Rather than our emotional human nature being a result of the Fall, it is instead a part of our original design of being in Paradise with God. As God’s image-bearers, we carry the mark of God with feeling deeply about things, just like our Creator. In those times when sadness seems as if it might swallow us whole, we just may be closer to God in that moment than any other. God has a heart, and that heart has been hurt and broken more times than we could ever imagine. God’s emotions moved him to action. God’s sorrow led to destroying injustice.
The thoughts, attitudes, and actions of violent and unfeeling people very much trouble God – to the point of being heartsick. It is our emotional makeup which connects us and bonds us with the divine. The inability to feel is the ultimate disconnect from God.
Jesus also felt deeply about a great many things – so much so that he died from a broken heart. Recall that in the seminal Sermon on the Mount Christ’s first words to the large gathering of people were:
“Blessed are those who mourn.” (Matthew 5:4)
We underestimate the importance and the power of emotions to our peril. Biblical writers often purposefully contrast differing persons in their stories. In today’s Old Testament lesson, that contrast is most vivid between God and wicked humanity. Humanity had gotten to a point where they felt nothing. The violent behavior was a direct result of their emotional selves split-off from the rest of them. People were bifurcated, their humanity chopped as if a meat cleaver separated their feelings from themselves. Whenever we observe belligerent bullying, hate speech, meanness, and oppression – there you find a paucity of emotions. It is not the presence of feelings that brings about wickedness; it is the lack of emotional awareness and the absence of feelings which is the highway to a watery grave.
We are in the “Last Days,” that is, the time before the final event in the Christian tradition’s understanding of history. Christ will return to judge the living and the dead. The righteous will enjoy God’s presence forever; the wicked, not really. These days are too often characterized by the kinds of behavior which lack the emotional depth of godly love and a heart of compassion:
“There will be terrible times in the last days. People will be lovers of themselves, lovers of money, boastful, proud, abusive, disobedient to their parents, ungrateful, unholy, without love, unforgiving, slanderous, without self-control, brutal, not lovers of the good, treacherous, rash, conceited, lovers of pleasure rather than lovers of God.” (2 Timothy 3:1-4, NIV)
For me, learning to name my emotions and to observe where I carry those emotions in my body has been most helpful in connecting with my feelings – and connecting with my God. And, I must add, such an emotional awareness and kinship with feelings has brought personal wellness and compassionate ministry to others.

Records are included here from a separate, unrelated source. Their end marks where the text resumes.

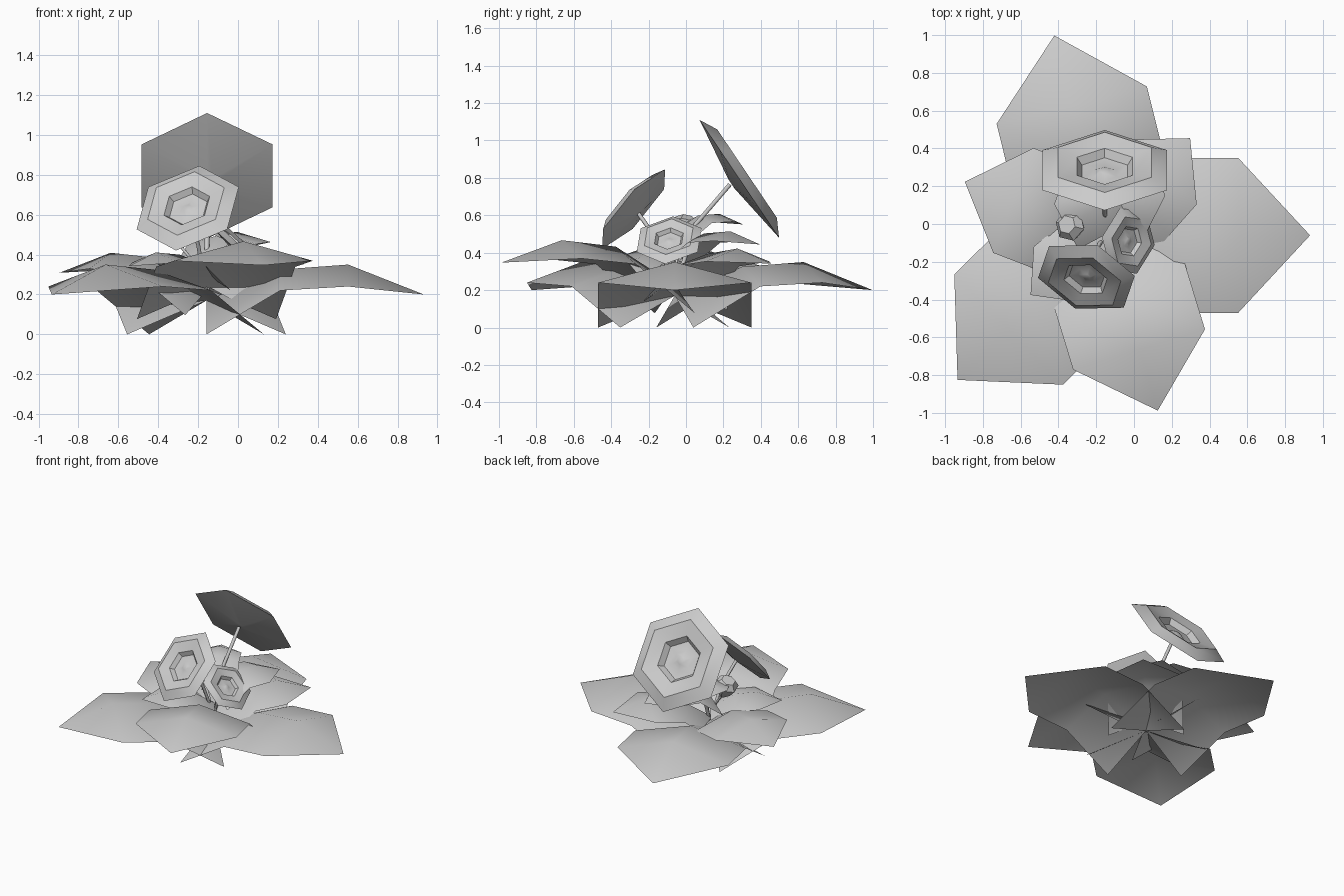
import bpy, bmesh, math
from mathutils import Vector, Matrix

if "Cube" in bpy.data.objects:
    bpy.data.objects.remove(bpy.data.objects["Cube"])

CENTRE = Vector((-0.158, -0.06, 0))


def finish(name, bm, angle):
    me = bpy.data.meshes.new(name)
    bm.to_mesh(me)
    bm.free()
    ob = bpy.data.objects.new(name, me)
    bpy.context.collection.objects.link(ob)
    bpy.ops.object.select_all(action='DESELECT')
    ob.select_set(True)
    bpy.context.view_layer.objects.active = ob
    bpy.ops.object.shade_smooth_by_angle(angle=math.radians(angle))
    return ob


# Folded leaf: rows of (distance, edge height, midrib height), then a tip
def leaf(name, angle, size, z, lift, drop):
    bm = bmesh.new()
    rows = [(0, -drop, 0.17 - drop), (0.37, 0.22, 0.325), (0.71, 0.24, 0.35)]
    grid = [[bm.verts.new((r, w, h + lift * r)) for w, h in ((-0.41, e), (0, m), (0.41, e))]
            for r, e, m in rows]
    tip = bm.verts.new((1.09, 0, 0.2 + lift * 1.09))
    for a, b in zip(grid, grid[1:]):
        for i in (0, 1):
            bm.faces.new((a[i], b[i], b[i + 1], a[i + 1]))
    for i in (0, 1):
        bm.faces.new((grid[2][i], tip, grid[2][i + 1]))
    bm.transform(Matrix.Translation(CENTRE + Vector((0, 0, z)))
                 @ Matrix.Rotation(math.radians(angle), 4, 'Z') @ Matrix.Scale(size, 4))
    finish(name, bm, 60)


# Six-sided turned shape, facing along a normal with one corner upward
def hex_turn(name, profile, pos, normal, size, angle=35):
    n = Vector(normal).normalized()
    up = (Vector((0, 0, 1)) - n * n.z).normalized()
    side = up.cross(n)
    bm = bmesh.new()
    rings = []
    for r, h in profile:
        rings.append([bm.verts.new(Vector(pos) + size * (
            n * h + r * (up * math.cos(k * math.pi / 3) + side * math.sin(k * math.pi / 3))))
            for k in range(6)])
    for a, b in zip(rings, rings[1:]):
        for k in range(6):
            bm.faces.new((a[k], a[(k + 1) % 6], b[(k + 1) % 6], b[k]))
    bm.faces.new(rings[0][::-1])
    bm.faces.new(rings[-1])
    bmesh.ops.recalc_face_normals(bm, faces=bm.faces)
    finish(name, bm, angle)


def stem(name, end, bend, radius):
    cu = bpy.data.curves.new(name, 'CURVE')
    cu.dimensions = '3D'
    cu.bevel_depth = radius
    cu.bevel_resolution = 1
    sp = cu.splines.new('POLY')
    pts = [CENTRE + Vector((0, 0, 0.2)), Vector(bend), Vector(end)]
    sp.points.add(len(pts) - 1)
    for p, c in zip(sp.points, pts):
        p.co = (*c, 1)
    ob = bpy.data.objects.new(name, cu)
    bpy.context.collection.objects.link(ob)


# Leaves in three tiers: angle, size, base height, lift along the length, root drop
for tier, leaves in {
    "lower": [(0, 1.0, 0.0, 0, 0), (104, 1.0, 0.0, 0, 0), (224.6, 1.0, 0.0, 0, 0)],
    "middle": [(-73, 0.89, 0.13, 0.04, 0.06), (159, 0.725, 0.14, 0.03, 0.06),
               (48.5, 0.63, 0.175, 0.06, 0.06)],
    "upper": [(219, 0.46, 0.25, 0, 0.06), (63, 0.47, 0.35, 0, 0.06),
              (118, 0.38, 0.475, 0, 0.06)],
}.items():
    for i, spec in enumerate(leaves):
        leaf(f"{tier}_leaf_{i + 1}", *spec)

# Flowers: shallow back cone, wide rim, raised lip, stepped bowl and centre knob
FLOWER = [(0.03, -0.05), (0.38, 0.0), (0.285, 0.05), (0.17, 0.025),
          (0.14, -0.015), (0.07, -0.02), (0.03, 0.0)]
hex_turn("large_flower", FLOWER, (-0.155, 0.285, 0.795), (0, 0.83, 0.56), 1.0)
hex_turn("front_flower", FLOWER, (-0.252, -0.28, 0.633), (-0.25, -0.72, 0.64), 0.73)
hex_turn("small_flower", FLOWER, (-0.03, -0.09, 0.467), (0.66, -0.1, 0.74), 0.50)

# Closed bud
hex_turn("bud", [(0.015, 0), (0.06, 0.06), (0.085, 0.12), (0.05, 0.16)],
         (-0.29, -0.02, 0.44), (-0.4, 0.1, 0.88), 1.0)

# Stems
stem("large_flower_stem", (-0.155, 0.235, 0.765), (-0.155, 0.05, 0.55), 0.013)
stem("front_flower_stem", (-0.245, -0.255, 0.61), (-0.20, -0.14, 0.45), 0.011)
stem("small_flower_stem", (-0.04, -0.088, 0.455), (-0.12, -0.07, 0.36), 0.009)
stem("bud_stem", (-0.29, -0.02, 0.445), (-0.22, -0.05, 0.36), 0.008)
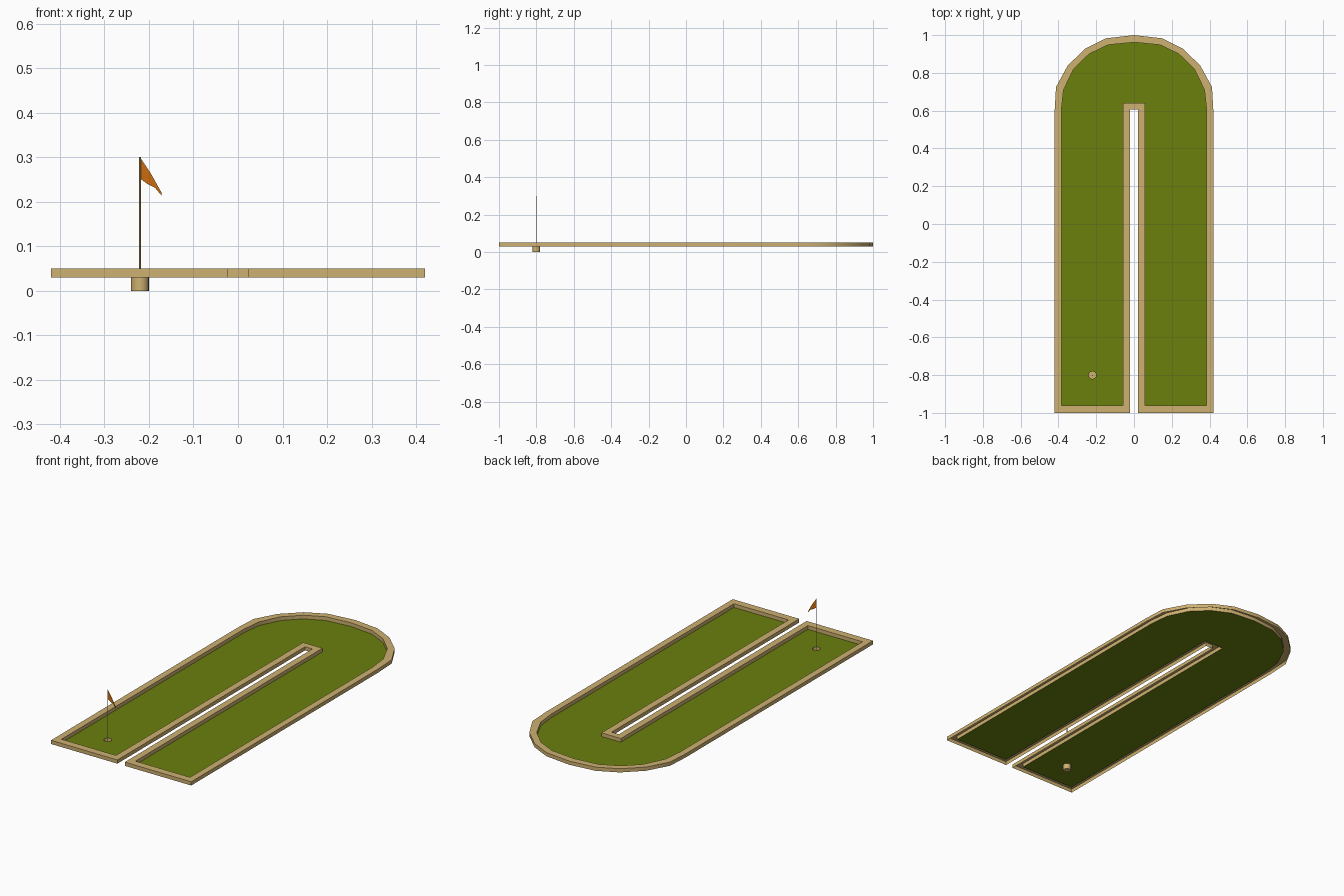
import bpy, bmesh, math
from mathutils import Vector, Matrix

if "Cube" in bpy.data.objects:
    bpy.data.objects.remove(bpy.data.objects["Cube"])


def material(name, rgb):
    m = bpy.data.materials.new(name)
    m.diffuse_color = (*rgb, 1)
    m.use_nodes = True
    m.node_tree.nodes["Principled BSDF"].inputs["Base Color"].default_value = m.diffuse_color
    return m


WOOD = material("light wood", (0.62, 0.44, 0.165))
TURF = material("green turf", (0.145, 0.215, 0.004))
ORANGE = material("orange flag", (0.60, 0.15, 0.004))

BASE, TOP = 0.03, 0.05
HX, HY, HR, SIDES = -0.22, -0.8, 0.02, 16


def finish(name, bm, mat, smooth=False, recalc=False):
    if recalc:
        bmesh.ops.recalc_face_normals(bm, faces=bm.faces[:])
    mesh = bpy.data.meshes.new(name)
    bm.to_mesh(mesh)
    bm.free()
    mesh.materials.append(mat)
    ob = bpy.data.objects.new(name, mesh)
    bpy.context.collection.objects.link(ob)
    if smooth:
        bpy.ops.object.select_all(action='DESELECT')
        ob.select_set(True)
        bpy.context.view_layer.objects.active = ob
        bpy.ops.object.shade_smooth_by_angle(angle=math.radians(40))
    return ob


def mirrored_loop(half, tip):
    # right half from slot to far end, tip, then the left half (anticlockwise)
    return half + [tip] + [(-x, y) for x, y in reversed(half)]


# Half outlines of the U-shaped lane
outer = mirrored_loop([(0.022, 0.605), (0.022, -1), (0.42, -1), (0.42, 0.6),
                       (0.413, 0.725), (0.35, 0.84), (0.256, 0.93), (0.148, 0.983)], (0, 1))
inner = mirrored_loop([(0.058, 0.64), (0.058, -0.96), (0.385, -0.96), (0.385, 0.6),
                       (0.373, 0.71), (0.32, 0.82), (0.238, 0.9), (0.138, 0.948)], (0, 0.962))

# Wooden border: open underneath, made of outer wall, top and inner wall
bm = bmesh.new()
rings = [[bm.verts.new((x, y, z)) for x, y in loop]
         for loop, z in ((outer, BASE), (outer, TOP), (inner, TOP), (inner, BASE))]
n = len(outer)
for a, b in zip(rings, rings[1:]):
    for i in range(n):
        j = (i + 1) % n
        bm.faces.new((a[i], a[j], b[j], b[i]))
finish("border", bm, WOOD, smooth=True)

# Turf with a round hole
bm = bmesh.new()
hole = [(HX + HR * math.cos(2 * math.pi * k / SIDES),
         HY + HR * math.sin(2 * math.pi * k / SIDES)) for k in range(SIDES)]
edges = []
for loop in (inner, hole):
    vs = [bm.verts.new((x, y, BASE)) for x, y in loop]
    edges += [bm.edges.new((vs[i], vs[(i + 1) % len(vs)])) for i in range(len(vs))]
bmesh.ops.triangle_fill(bm, use_beauty=True, use_dissolve=False, edges=edges,
                        normal=Vector((0, 0, 1)))
for f in bm.faces:
    f.normal_update()
    if f.normal.z < 0:
        f.normal_flip()
finish("turf", bm, TURF)

# Cup under the hole, open at the top
bm = bmesh.new()
low = [bm.verts.new((x, y, 0)) for x, y in hole]
high = [bm.verts.new((x, y, BASE)) for x, y in hole]
bm.faces.new(low[::-1])
for i in range(SIDES):
    j = (i + 1) % SIDES
    bm.faces.new((low[i], low[j], high[j], high[i]))
finish("cup", bm, WOOD, smooth=True)

# Flag pole
bm = bmesh.new()
bmesh.ops.create_cone(bm, cap_ends=True, segments=8, radius1=0.002, radius2=0.002,
                      depth=0.3, matrix=Matrix.Translation((HX, HY, 0.15)))
finish("flag_pole", bm, WOOD, smooth=True)

# Drooping pennant
bm = bmesh.new()
pennant = [(0, 0.3), (0, 0.252), (0.018, 0.239), (0.033, 0.232), (0.048, 0.214),
           (0.048, 0.221), (0.025, 0.262)]
front = bm.faces.new([bm.verts.new((HX + x, HY - 0.0005, z)) for x, z in pennant])
ext = bmesh.ops.extrude_face_region(bm, geom=[front], use_keep_orig=True)
bmesh.ops.translate(bm, vec=(0, 0.001, 0),
                    verts=[g for g in ext["geom"] if isinstance(g, bmesh.types.BMVert)])
finish("pennant", bm, ORANGE, recalc=True)
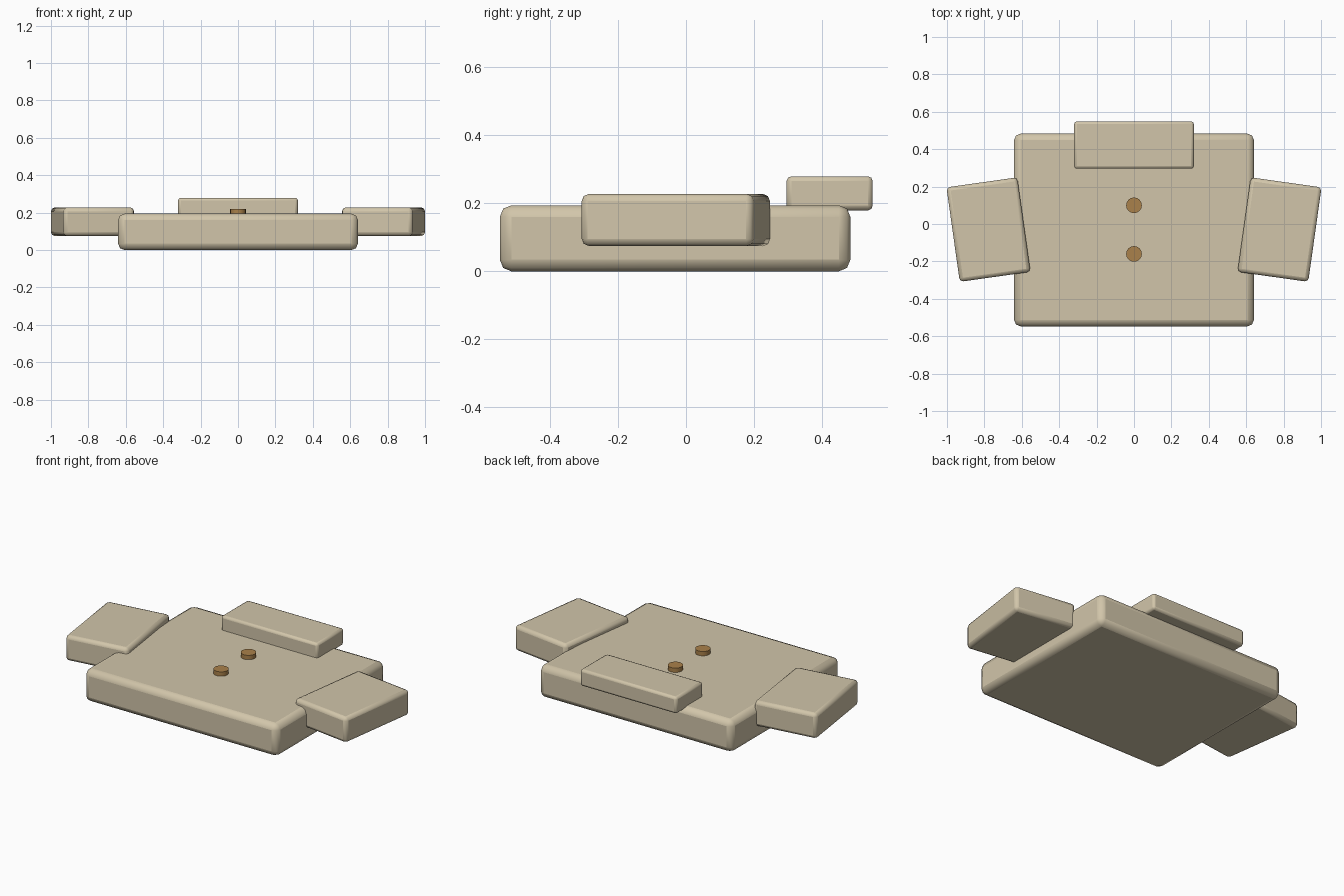
import bpy
import math

cube = bpy.data.objects.get("Cube")
if cube:
    bpy.data.objects.remove(cube, do_unlink=True)


def material(name, rgb):
    mat = bpy.data.materials.new(name)
    mat.use_nodes = True
    mat.diffuse_color = (*rgb, 1)
    mat.node_tree.nodes["Principled BSDF"].inputs["Base Color"].default_value = (*rgb, 1)
    return mat


cloth = material("beige cloth", (0.64, 0.56, 0.40))
wood = material("brown wood", (0.40, 0.22, 0.07))


def finish(obj, name, mat, bevel=0, segments=2):
    obj.name = name
    obj.data.materials.append(mat)
    if bevel:
        mod = obj.modifiers.new("Rounded edges", "BEVEL")
        mod.width = bevel
        mod.segments = segments
    bpy.ops.object.shade_smooth_by_angle(angle=math.radians(35))


def block(name, centre, size, bevel, turn=0):
    bpy.ops.mesh.primitive_cube_add(size=1, location=centre)
    obj = bpy.context.object
    obj.scale = size
    bpy.ops.object.transform_apply(location=False, rotation=False, scale=True)
    obj.rotation_euler.z = turn
    finish(obj, name, cloth, bevel)


# Folded body and collar
block("body", (0, -0.032, 0.097), (1.282, 1.03, 0.194), 0.034)
block("collar", (0, 0.422, 0.229), (0.64, 0.253, 0.1), 0.014)

# Sleeves, splayed outwards to either side
for name, side in (("left_sleeve", 1), ("right_sleeve", -1)):
    block(name, (side * 0.778, -0.03, 0.151), (0.382, 0.51, 0.152),
          0.02, -side * math.radians(8))

# Buttons down the front
for name, y in (("upper_button", 0.1), ("lower_button", -0.16)):
    bpy.ops.mesh.primitive_cylinder_add(vertices=16, radius=0.042, depth=0.04,
                                        location=(0, y, 0.2))
    finish(bpy.context.object, name, wood)
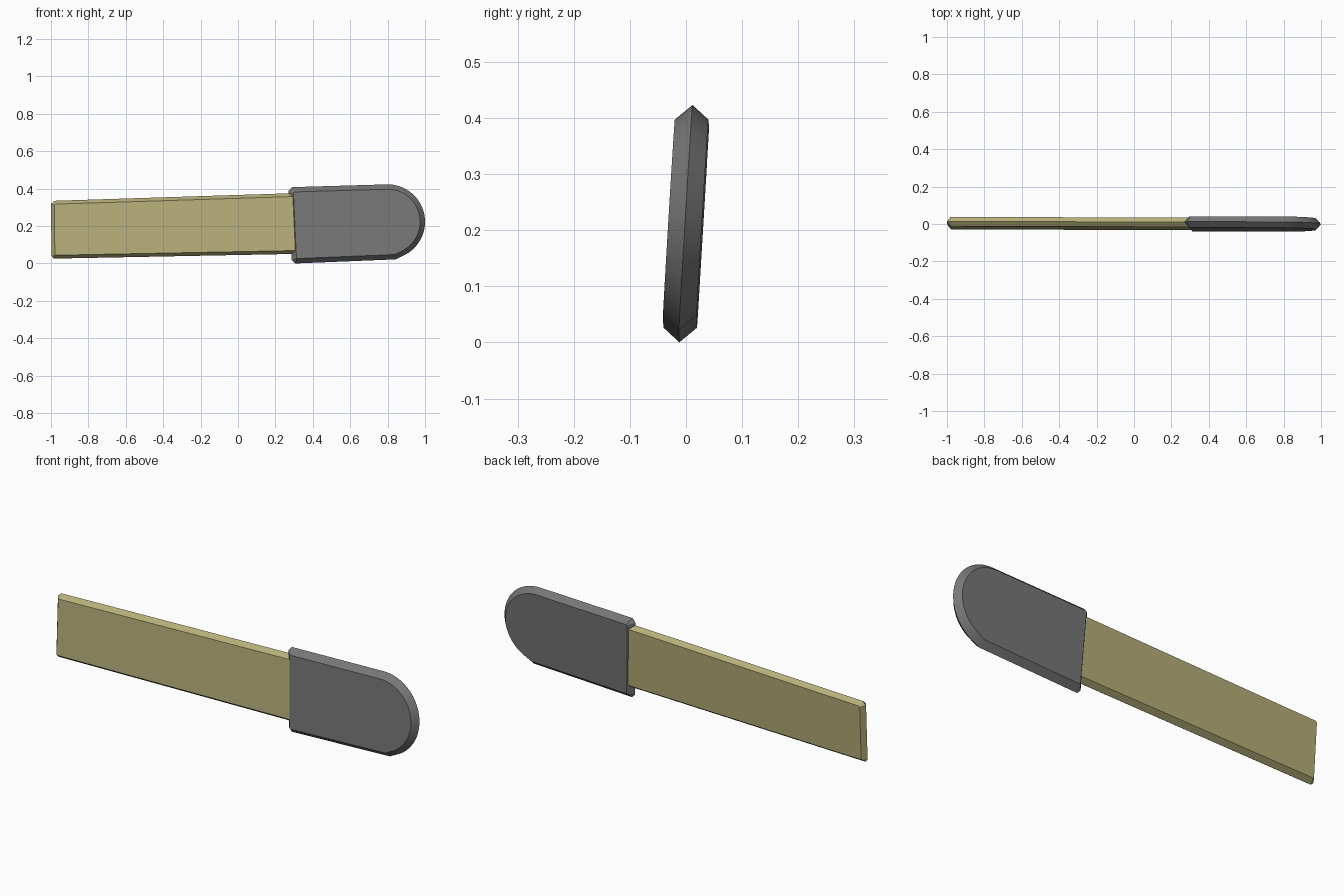
import bpy, bmesh
from math import radians, cos, sin
from mathutils import Vector

if "Cube" in bpy.data.objects:
    bpy.data.objects.remove(bpy.data.objects["Cube"])


def lean(x, y, z):
    """The whole tool leans slightly back and is turned a touch."""
    return Vector((x, y + 0.06 * (z - 0.21) - 0.004 * (x - 0.5), z))


def inset(points, d):
    """Mitred inward offset of a counter-clockwise convex outline."""
    result = []
    n = len(points)
    for i in range(n):
        p = Vector(points[i])
        a = (p - Vector(points[i - 1])).normalized()
        b = (Vector(points[(i + 1) % n]) - p).normalized()
        na, nb = Vector((-a.y, a.x)), Vector((-b.y, b.x))
        result.append(p + (na + nb) * d / (1 + na.dot(nb)))
    return result


def bevelled_plate(name, outline, bevel, half, color):
    """Flat plate with a ridge around its middle and sloped rims."""
    bm = bmesh.new()
    inner = inset(outline, bevel)
    rings = []
    for pts, y in ((inner, -half), (outline, 0), (inner, half)):
        rings.append([bm.verts.new(lean(p[0], y, p[1])) for p in pts])
    n = len(outline)
    for r0, r1 in zip(rings, rings[1:]):
        for i in range(n):
            j = (i + 1) % n
            bm.faces.new((r0[i], r1[i], r1[j], r0[j]))
    bm.faces.new(rings[0])
    bm.faces.new(rings[2][::-1])
    bmesh.ops.recalc_face_normals(bm, faces=bm.faces)
    mesh = bpy.data.meshes.new(name)
    bm.to_mesh(mesh)
    bm.free()
    obj = bpy.data.objects.new(name, mesh)
    bpy.context.collection.objects.link(obj)
    mat = bpy.data.materials.new(name + "_color")
    mat.diffuse_color = (*color, 1)
    mat.use_nodes = True
    mat.node_tree.nodes["Principled BSDF"].inputs["Base Color"].default_value = mat.diffuse_color
    mesh.materials.append(mat)
    bpy.ops.object.select_all(action='DESELECT')
    obj.select_set(True)
    bpy.context.view_layer.objects.active = obj
    bpy.ops.object.shade_smooth_by_angle(angle=radians(25))
    return obj


# Long flat strip, running into the rounded head
strip = [(-0.984, 0.026), (0.40, 0.053), (0.40, 0.379), (-0.982, 0.335),
         (-1.0, 0.318), (-0.997, 0.040)]
bevelled_plate("strip", strip, 0.018, 0.025, (0.47, 0.427, 0.191))

# Rounded head: straight sides, half-round nose, clipped rear corners
nose = [(0.80 + 0.2 * cos(radians(a)), 0.223 + 0.2 * sin(radians(a)))
        for a in range(-60, 91, 6)]
head = ([(0.306, 0.0), (0.845, 0.022)] + nose
        + [(0.288, 0.408), (0.270, 0.388), (0.287, 0.018)])
bevelled_plate("rounded_head", head, 0.026, 0.03, (0.183, 0.183, 0.183))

So, receive this blessing today:
The eyes of Jesus gaze upon you, stirring his heart with compassion.
The gaze of Christ sees your heart, your joy and sorrow.
The gaze of Christ sees your future, filled with the healing of emotions expressed.
The eyes of Jesus gaze upon you, filling his heart with adoration. Amen.